Specialty Building IAQ
Secondhand Tobacco Smoke Exposure in New Orleans Bars and Casinos
Daniel J. Harrington, ScD, CIH
Louisiana State University School of Public Health, New Orleans, LA
Secondhand tobacco smoke is a significant health hazard that causes a wide range of cardiovascular and respiratory health effects, including cancer. The researchers measured levels of secondhand smoke in smoking bars, casinos, and smoke-free bars in New Orleans in 2011.
Airborne Hazardous Chemicals in Hairdressing Salons in Taiwan
National Taiwan University, Taipei, Taiwan
This study found that the levels of formaldehyde in hair salon products and other hazardous chemicals found in hair salons in Taiwan might exceed the World Health Organization's indoor air guideline for the public.
Occupational Injuries of Healthcare Workers
Nonwage Losses Associated with Occupational Injury Among Healthcare Workers
Hasanat Alamgir, PhD, MBA
University of Texas School of Public Health, San Antonio, TX
This study was designed to quantify the economic and quality of life consequences experienced by healthcare workers in Canada for the most common types of occupational injuries. Findings showed that many of these occupational injuries in healthcare workers are not usually captured or recorded in official workers' compensation statistics.
Biosafety and Environmental Microbiology
Public Health Risk from Legionella Pneumophila in Whirlpool Spas
Thomas Armstrong, PhD
TWA8HR Occupational Hygiene Consulting, LLC, Branchburg, NJ
Legionella bacteria thrive in warm water, such as in that of whirlpool spas and whirlpool spas' water mist. An estimated 10 to 20 percent of the community-acquired pneumonia cases (more than 60,000 deaths in the U.S. per year and 4.2 million treatments for pneumonia) may be caused by Legionnaires' disease.
Protecting the Public and Workers
Employee Exposure to Air Contaminants After Hurricane Sandy
Kerry-Ann Jaggassar, MSc
ENVIRON, Boston, MA
This presentation will discuss how an industrial hygiene-based assessment was used to evaluate the risk of potential worker exposure to air contaminants of concern during the aftermath of Hurricane Sandy.
Lessons in CSR from Hurricanes Katrina and Sandy
William Sothern, MA, MS
Microecologies Inc., New York, NY
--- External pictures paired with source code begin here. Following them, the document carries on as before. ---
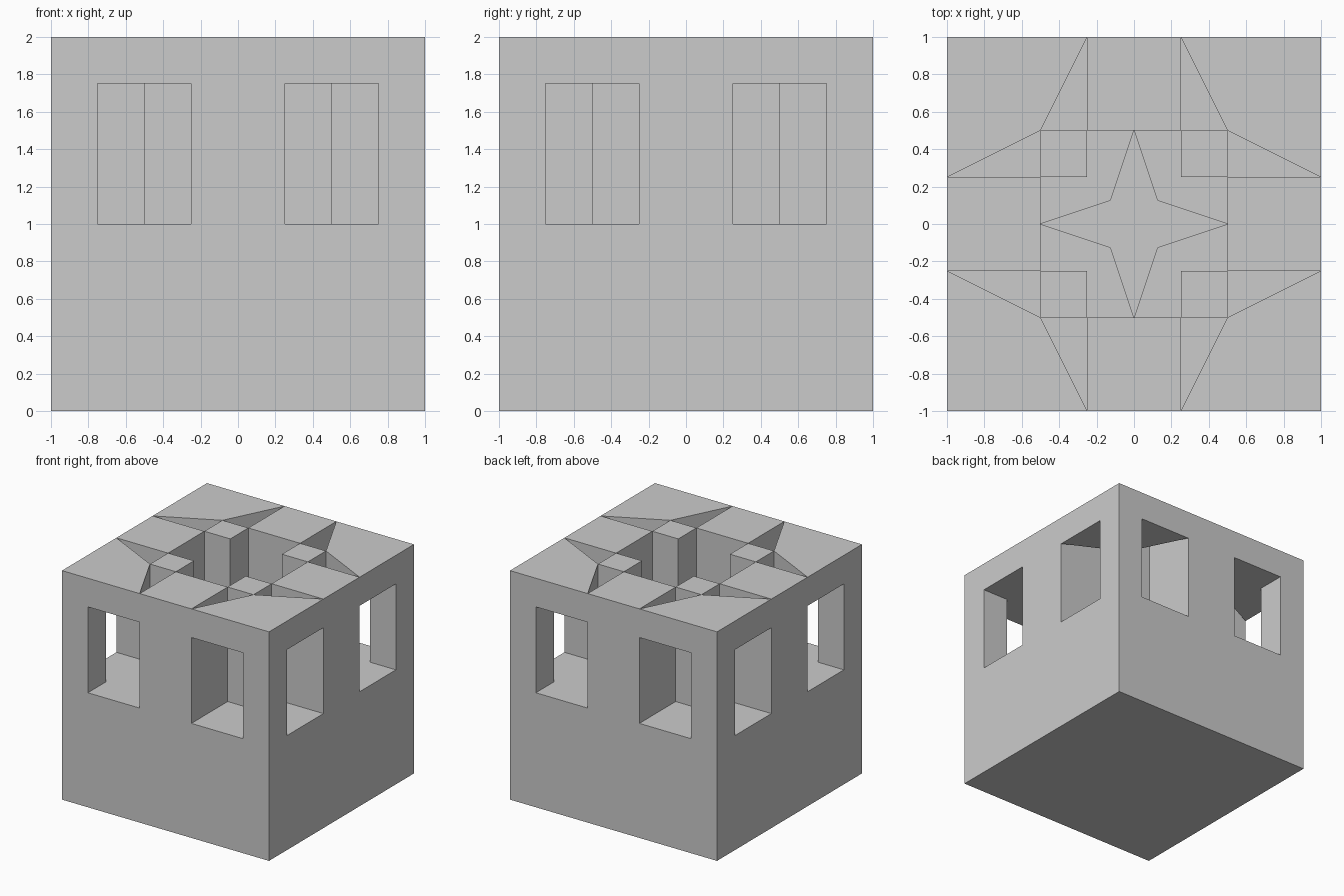
import bpy, bmesh
from math import pi
from mathutils import Matrix

if "Cube" in bpy.data.objects:
    bpy.data.objects.remove(bpy.data.objects["Cube"])

TOP, CEIL, FLOOR, STAR = 2.0, 1.75, 1.0, 0.75
bm = bmesh.new()


def flat(pts, z, up=True):
    """Horizontal face from a counter-clockwise outline."""
    f = bm.faces.new([bm.verts.new((x, y, z)) for x, y in pts])
    if not up:
        f.normal_flip()


def wall(path, z0, z1):
    """Vertical faces along a path, facing the right-hand side of travel."""
    for (ax, ay), (bx, by) in zip(path, path[1:]):
        bm.faces.new([bm.verts.new(c) for c in
                      ((ax, ay, z0), (bx, by, z0), (bx, by, z1), (ax, ay, z1))])


# One quarter of the block (x > 0, y > 0); the other three are rotated copies
# Underside
flat([(0, 0), (1, 0), (1, 1), (0, 1)], 0, up=False)

# Outer walls with a window opening in each half
cuts = [0, .25, .75, 1]
levels = [0, FLOOR, CEIL, TOP]
for i in range(3):
    for j in range(3):
        if i == j == 1:
            continue
        a, b = cuts[i], cuts[i + 1]
        wall([(1, a), (1, b)], levels[j], levels[j + 1])
        wall([(b, 1), (a, 1)], levels[j], levels[j + 1])

# Corner chamber behind the windows: floor, ceiling, corner post, inner walls
flat([(.25, .5), (.5, .5), (.5, .25), (1, .25), (1, .75), (.75, .75),
      (.75, 1), (.25, 1)], FLOOR)
flat([(.25, 1), (.5, .5), (1, .25), (1, .75), (.75, .75), (.75, 1)][::-1], CEIL, up=False)
bm.faces.ensure_lookup_table()
bm.faces[-1].normal_flip()
bm.faces[-1].normal_update()
if bm.faces[-1].normal.z > 0:
    bm.faces[-1].normal_flip()
wall([(.75, 1), (.75, .75), (1, .75)], FLOOR, CEIL)
wall([(1, .25), (.5, .25), (.5, .5), (.25, .5), (.25, 1)], FLOOR, TOP)

# Triangular slots through the roof
wall([(.25, 1), (.5, .5), (1, .25)], CEIL, TOP)

# Roof: corner panel, pillar top, two half arms
flat([(.25, 1), (.5, .5), (1, .25), (1, 1)], TOP)
flat([(.25, .25), (.5, .25), (.5, .5), (.25, .5)], TOP)
flat([(0, .5), (.25, .5), (.25, 1), (0, 1)], TOP)
flat([(.5, 0), (1, 0), (1, .25), (.5, .25)], TOP)

# Cross-shaped central pit with a star recess in its floor
wall([(0, .5), (.25, .5), (.25, .25), (.5, .25), (.5, 0)], FLOOR, TOP)
flat([(.5, 0), (.5, .25), (.25, .25), (.25, .5), (0, .5), (.125, .125)], FLOOR)
wall([(0, .5), (.125, .125), (.5, 0)], STAR, FLOOR)
flat([(0, 0), (.5, 0), (.125, .125), (0, .5)], STAR)

# Rotate the quarter around, weld, and merge coplanar faces
quarter = bm.faces[:] + bm.edges[:] + bm.verts[:]
for k in (1, 2, 3):
    copy = bmesh.ops.duplicate(bm, geom=quarter)["geom"]
    bmesh.ops.rotate(bm, verts=[v for v in copy if isinstance(v, bmesh.types.BMVert)],
                     cent=(0, 0, 0), matrix=Matrix.Rotation(k * pi / 2, 3, 'Z'))
bmesh.ops.remove_doubles(bm, verts=bm.verts[:], dist=0.0005)
bm.normal_update()
bmesh.ops.dissolve_limit(bm, angle_limit=0.01, verts=bm.verts[:], edges=bm.edges[:])

mesh = bpy.data.meshes.new("windowed_block")
bm.to_mesh(mesh)
bm.free()
obj = bpy.data.objects.new("windowed_block", mesh)
bpy.context.collection.objects.link(obj)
This presentation will look at the "reciprocal generosity paradigm" which, if embraced by businesses on a large scale, could promote substantial corporate investment in public health initiatives, while at the same time serving the interests of corporate stakeholders.
Noise Controls for Indoor and Outdoor Shooting Ranges
Stephen Katz, Academy Award winner
Stephen Katz & Associates, Los Angeles, CA
This case study examined the measurement of noise at shooting ranges using multiple high-level instrumentation microphones and a high-speed, multi-channel recorder.
|Contact: Nicole Racadag|
American Industrial Hygiene Association